Water: Average water needs
Growing the Sedum glaucophyllum was somewhat interesting because I had not had any die on me up to that point. I realize now that the Sedum genus is very large and native to many parts of the world and many have different requirements. What caused this plant to die in Leland, Mississippi? Probably the heat and humidity in the middle of the summer.
All Sedum I am familiar with need well-draining soil and should not be in any low areas where water may not drain well. Try planting them in a raised bed or an area that is elevated. They do well in planters where their stems can trail over the sides. This species is not one that really needs to be brought inside for the winter, but they may do OK in a sunroom or greenhouse.
They need bright light but this species seems to prefer light shade. Mine was growing in the corner bed behind the den where it received ample morning sun and afternoon shade. Light shade is also good where they are planted under trees that have been limbed high. Dappled shade like some trees provide is also good.

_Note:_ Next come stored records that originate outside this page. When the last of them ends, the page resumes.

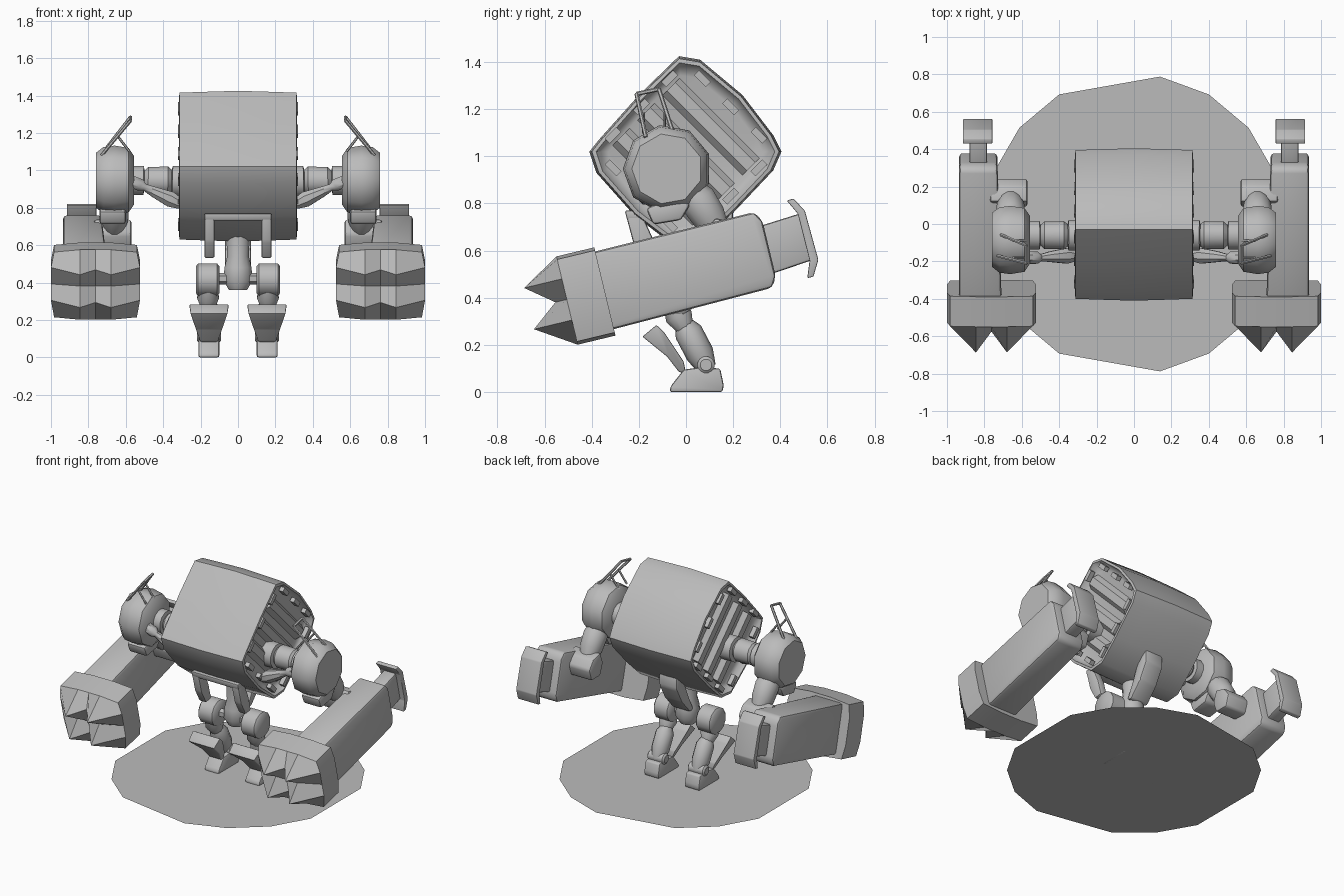
import bpy, bmesh, math
from mathutils import Vector

cube = bpy.data.objects.get("Cube")
if cube:
    bpy.data.objects.remove(cube, do_unlink=True)

GREY = (0.5, 0.5, 0.5, 1)
mat = bpy.data.materials.new("plain grey")
mat.use_nodes = True
mat.diffuse_color = GREY
mat.node_tree.nodes["Principled BSDF"].inputs["Base Color"].default_value = GREY


def finish(name, bm, mirror=True, angle=40):
    """Turn a bmesh into an object; paired parts are mirrored across x."""
    bmesh.ops.recalc_face_normals(bm, faces=bm.faces)
    me = bpy.data.meshes.new(name)
    bm.to_mesh(me)
    bm.free()
    me.materials.append(mat)
    ob = bpy.data.objects.new(name, me)
    bpy.context.collection.objects.link(ob)
    bpy.ops.object.select_all(action='DESELECT')
    ob.select_set(True)
    bpy.context.view_layer.objects.active = ob
    bpy.ops.object.shade_smooth_by_angle(angle=math.radians(angle))
    if mirror:
        mod = ob.modifiers.new("mirror", 'MIRROR')
        mod.use_mirror_merge = False
    return ob


def prism(name, profile, x0, x1, bevel=0.0, mirror=True, shape=None):
    """Extrude a (y, z) profile from x0 to x1."""
    bm = bmesh.new()
    face = bm.faces.new([bm.verts.new((x0, y, z)) for y, z in profile])
    ext = bmesh.ops.extrude_face_region(bm, geom=[face])
    for v in ext["geom"]:
        if isinstance(v, bmesh.types.BMVert):
            v.co.x = x1
    if shape:
        for v in bm.verts:
            v.co = shape(v.co)
    if bevel:
        bmesh.ops.bevel(bm, geom=bm.edges[:], offset=bevel, segments=2,
                        profile=0.5, affect='EDGES')
    return finish(name, bm, mirror)


def loft(name, rings, mirror=True, angle=40):
    """Skin a list of equal-length point rings and cap both ends."""
    bm = bmesh.new()
    vs = [[bm.verts.new(p) for p in ring] for ring in rings]
    n = len(vs[0])
    for a, b in zip(vs, vs[1:]):
        for i in range(n):
            bm.faces.new((a[i], a[(i + 1) % n], b[(i + 1) % n], b[i]))
    bm.faces.new(vs[0])
    bm.faces.new(vs[-1])
    return finish(name, bm, mirror, angle)


def tube(name, stations, sides=12, mirror=True, angle=40):
    """Round limb through (x, y, z, radius) stations."""
    axis = Vector(stations[-1][:3]) - Vector(stations[0][:3])
    q = axis.to_track_quat('Z', 'Y')
    rings = []
    for x, y, z, r in stations:
        turn = [2 * math.pi * (i + 0.5) / sides for i in range(sides)]
        rings.append([Vector((x, y, z)) + q @ Vector((r * math.cos(t), r * math.sin(t), 0))
                      for t in turn])
    return loft(name, rings, mirror, angle)


def rod(name, a, b, r, mirror=True):
    return tube(name, [(*a, r), (*b, r)], 6, mirror)


# Ground disc
bm = bmesh.new()
bmesh.ops.create_circle(bm, cap_ends=True, segments=18, radius=0.8)
for v in bm.verts:
    a = round(math.degrees(math.atan2(v.co.y, v.co.x)) / 20) * math.pi / 9
    v.co = (0.8 * math.cos(a), 0.8 * math.sin(a), 0)
finish("base_disc", bm, False)

# Torso: tilted rounded box with rimmed, recessed sides
C = Vector((0, 0, 1.02))
OUTLINE = [(-0.03, 1.425), (0.06, 1.41), (0.24, 1.26), (0.37, 1.09), (0.405, 1.02),
           (0.37, 0.94), (0.2, 0.76), (0.06, 0.63), (-0.05, 0.62), (-0.22, 0.75),
           (-0.38, 0.93), (-0.41, 1.02), (-0.37, 1.07), (-0.2, 1.26)]


def torso_ring(x, s):
    return [C.lerp(Vector((0, y, z)), s) + Vector((x, 0, 0)) for y, z in OUTLINE]


side = [(0.27, 0.8), (0.28, 0.88), (0.315, 0.93), (0.312, 0.975), (0.2, 0.985)]
rings = [torso_ring(-x, s) for x, s in side] + [torso_ring(0, 1.0)]
rings += [torso_ring(x, s) for x, s in reversed(side)]
loft("torso", rings, False, 50)

# Ridges across the side panels and cleats around the rim
along, across = Vector((0, 0.707, -0.707)), Vector((0, 0.707, 0.707))
for k in (-1, 0, 1):
    mid = C + across * 0.15 * k
    ends = [mid + along * s for s in (-0.24, 0.24)]
    loft("side_ridge", [[p + across * w + Vector((x, 0, 0))
                         for w, x in ((-0.06, 0.26), (-0.025, 0.3), (0.025, 0.3), (0.06, 0.26))]
                        for p in ends])
for u, v in ((along, across), (across, along)):
    for sign in (-1, 1):
        for k in (-1, 0, 1):
            p = C + v * sign * 0.268 + u * 0.17 * k
            prof = [p + u * a + v * b for a, b in
                    ((-0.035, -0.015), (0.035, -0.015), (0.035, 0.015), (-0.035, 0.015))]
            prism("rim_cleat", [(q.y, q.z) for q in prof], 0.29, 0.322)

# Front bracket under the torso
prism("bracket_bar", [(-0.26, 0.77), (-0.2, 0.77), (-0.18, 0.73), (-0.25, 0.73)],
      -0.18, 0.18, 0.008, False)
prism("bracket_arm", [(-0.26, 0.77), (-0.22, 0.62), (-0.17, 0.53), (-0.11, 0.54),
                      (-0.14, 0.65), (-0.19, 0.76)], 0.125, 0.18, 0.01)

# Pelvis and rear strap
tube("waist", [(0, -0.02, 0.66, 0.065), (0, -0.02, 0.54, 0.06), (0, -0.02, 0.48, 0.075),
               (0, -0.02, 0.41, 0.08), (0, -0.02, 0.36, 0.05)], 12, False)
prism("rear_strap", [(0.2, 0.77), (0.2, 0.68), (0.14, 0.57), (0.05, 0.47), (0.01, 0.48),
                     (0.06, 0.58), (0.12, 0.72)], -0.07, 0.07, 0.015, False)
rod("hip_axle", (-0.12, -0.04, 0.42), (0.12, -0.04, 0.42), 0.03, False)

# Legs
tube("hip", [(0.1, -0.04, 0.415, 0.075), (0.112, -0.04, 0.415, 0.09),
             (0.213, -0.04, 0.415, 0.09), (0.225, -0.04, 0.415, 0.075)])
tube("thigh", [(0.16, -0.06, 0.4, 0.045), (0.16, -0.03, 0.32, 0.06), (0.16, 0.0, 0.26, 0.035)])
tube("shin", [(0.155, -0.01, 0.29, 0.04), (0.155, 0.01, 0.255, 0.06),
              (0.155, 0.06, 0.16, 0.06), (0.155, 0.09, 0.1, 0.04)], 10)
prism("shin_guard", [(-0.185, 0.235), (-0.125, 0.285), (-0.09, 0.25), (-0.01, 0.13),
                     (0.0, 0.08), (-0.03, 0.085), (-0.08, 0.15)], -1, 1, 0.006, True,
      lambda c: Vector((0.155 + c.x * (0.045 + 0.06 * min(1, max(0, (c.z - 0.08) / 0.17))),
                        c.y, c.z)))
tube("ankle", [(0.09, 0.085, 0.115, 0.025), (0.1, 0.085, 0.115, 0.037),
               (0.21, 0.085, 0.115, 0.037), (0.22, 0.085, 0.115, 0.025)])
prism("foot", [(-0.07, 0.0), (-0.065, 0.025), (-0.01, 0.095), (0.06, 0.105), (0.145, 0.1),
               (0.16, 0.03), (0.155, 0.0)], 0.1, 0.212, 0.01)

# Shoulders
Y, Z = -0.08, 0.947
tube("shoulder", [(0.555, Y, Z, 0.13), (0.585, Y, Z, 0.175), (0.66, Y, Z, 0.188),
                  (0.72, Y, Z, 0.18), (0.758, Y, Z, 0.15)], 9)
tube("shoulder_axle", [(0.27, -0.06, 0.94, 0.085), (0.35, -0.06, 0.94, 0.085),
                       (0.355, -0.06, 0.945, 0.06), (0.375, -0.06, 0.945, 0.078),
                       (0.48, -0.06, 0.945, 0.075), (0.5, -0.06, 0.945, 0.055),
                       (0.505, -0.06, 0.945, 0.08), (0.57, -0.06, 0.945, 0.08)])
tube("piston", [(0.31, -0.17, 0.82, 0.03), (0.36, -0.17, 0.845, 0.045),
                (0.45, -0.175, 0.885, 0.03), (0.5, -0.18, 0.91, 0.02),
                (0.52, -0.18, 0.92, 0.035), (0.57, -0.18, 0.94, 0.035)], 8)

# Antenna frame on each shoulder
front_top, rear_top = (0.575, -0.21, 1.265), (0.575, -0.115, 1.285)
rod("antenna_front", (0.73, -0.17, 1.08), front_top, 0.009)
rod("antenna_rear", (0.73, -0.05, 1.085), rear_top, 0.009)
rod("antenna_top", front_top, rear_top, 0.009)
for y in (-0.18, -0.09):
    rod("antenna_brace", (0.645, y, 1.185), (0.58, y, 1.1), 0.007)

# Upper arms and elbows
tube("upper_arm", [(0.66, 0.0, 0.87, 0.06), (0.66, 0.05, 0.815, 0.08),
                   (0.66, 0.1, 0.74, 0.075), (0.66, 0.14, 0.68, 0.05)])
prism("elbow", [(0.09, 0.66), (0.12, 0.74), (0.2, 0.72), (0.245, 0.66), (0.22, 0.58),
                (0.12, 0.58)], 0.57, 0.77, 0.015)
prism("elbow_guard", [(-0.17, 0.78), (-0.07, 0.82), (0.02, 0.8), (-0.02, 0.73),
                      (-0.14, 0.71)], 0.6, 0.74, 0.015)

# Forearm in its own tilted frame: f runs forward, u runs up
TILT = math.radians(13.5)


def arm(f, u):
    return (-0.35 - f * math.cos(TILT) - u * math.sin(TILT),
            0.43 - f * math.sin(TILT) + u * math.cos(TILT))


prism("forearm", [arm(0.06, 0.17), arm(-0.7, 0.175), arm(-0.725, 0.13), arm(-0.725, -0.11),
                  arm(-0.7, -0.155), arm(0.06, -0.17)], 0.0, 1.0, 0.02, True,
      lambda c: Vector((0.935 if c.x > 0.5 else 0.72 + 0.03 * c.y, c.y, c.z)))
prism("rear_joint", [arm(-0.68, 0.11), arm(-0.9, 0.125), arm(-0.9, -0.08), arm(-0.68, -0.1)],
      0.785, 0.88, 0.012)
prism("rear_fin", [arm(-0.845, 0.19), arm(-0.875, 0.192), arm(-0.91, 0.13), arm(-0.917, -0.085),
                   arm(-0.88, -0.15), arm(-0.853, -0.15), arm(-0.88, -0.08), arm(-0.878, 0.125)],
      0.757, 0.915, 0.005)

# Claw: lattice front with four points, walls pulled back to the wrist
wide, tall = [-0.238, -0.083, 0, 0.083, 0.238], [-0.197, -0.09, 0, 0.09, 0.188]
reach = [0.16, 0.325, 0.21, 0.325, 0.16]


def claw_point(i, j, f):
    corner = i in (0, 4) and j in (0, 4)
    s = 0.93 if corner else 1.0
    y, z = arm(f, tall[j] * s)
    return (0.762 + wide[i] * s, y, z)


bm = bmesh.new()
grid = [[bm.verts.new(claw_point(i, j, min(reach[i], reach[j]))) for j in range(5)]
        for i in range(5)]
for i in range(4):
    for j in range(4):
        bm.faces.new((grid[i][j], grid[i + 1][j], grid[i + 1][j + 1], grid[i][j + 1]))
loop = ([(i, 0) for i in range(4)] + [(4, j) for j in range(4)]
        + [(i, 4) for i in range(4, 0, -1)] + [(0, j) for j in range(4, 0, -1)])
back = [bm.verts.new(claw_point(i, j, -0.005)) for i, j in loop]
for k in range(len(loop)):
    m = (k + 1) % len(loop)
    a, b = grid[loop[k][0]][loop[k][1]], grid[loop[m][0]][loop[m][1]]
    bm.faces.new((a, b, back[m], back[k]))
bm.faces.new(back)
finish("claw", bm, True, 35)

If you know how to communicate with your plants, they will let you know when they need a change.
They are drought tolerant but appreciate regular watering during the growing period. In many areas, they will receive spring rains, but in the summer, as with most perennials and annuals, they need supplemental water. As temperatures start to get cooler and day length decreases, you should stop watering.
Maybe someday I will run into another Sedum glaucophyllum to try. If you have had experience with this plant, or have had one with similar leaves, I would like to hear from you. If you have any other ideas what species this could be besides Sedum glaucophyllum, I would ESPECIALLY like to hear from you.
I hope you enjoyed this page and maybe found it useful. If you have any comments, questions or suggestions, I would like to hear from you. Please click on “like” if you visited this page. It helps us bloggers stay motivated. 🙂 You can check out the links below for further reading. The links take you directly to the genus and species of this plant.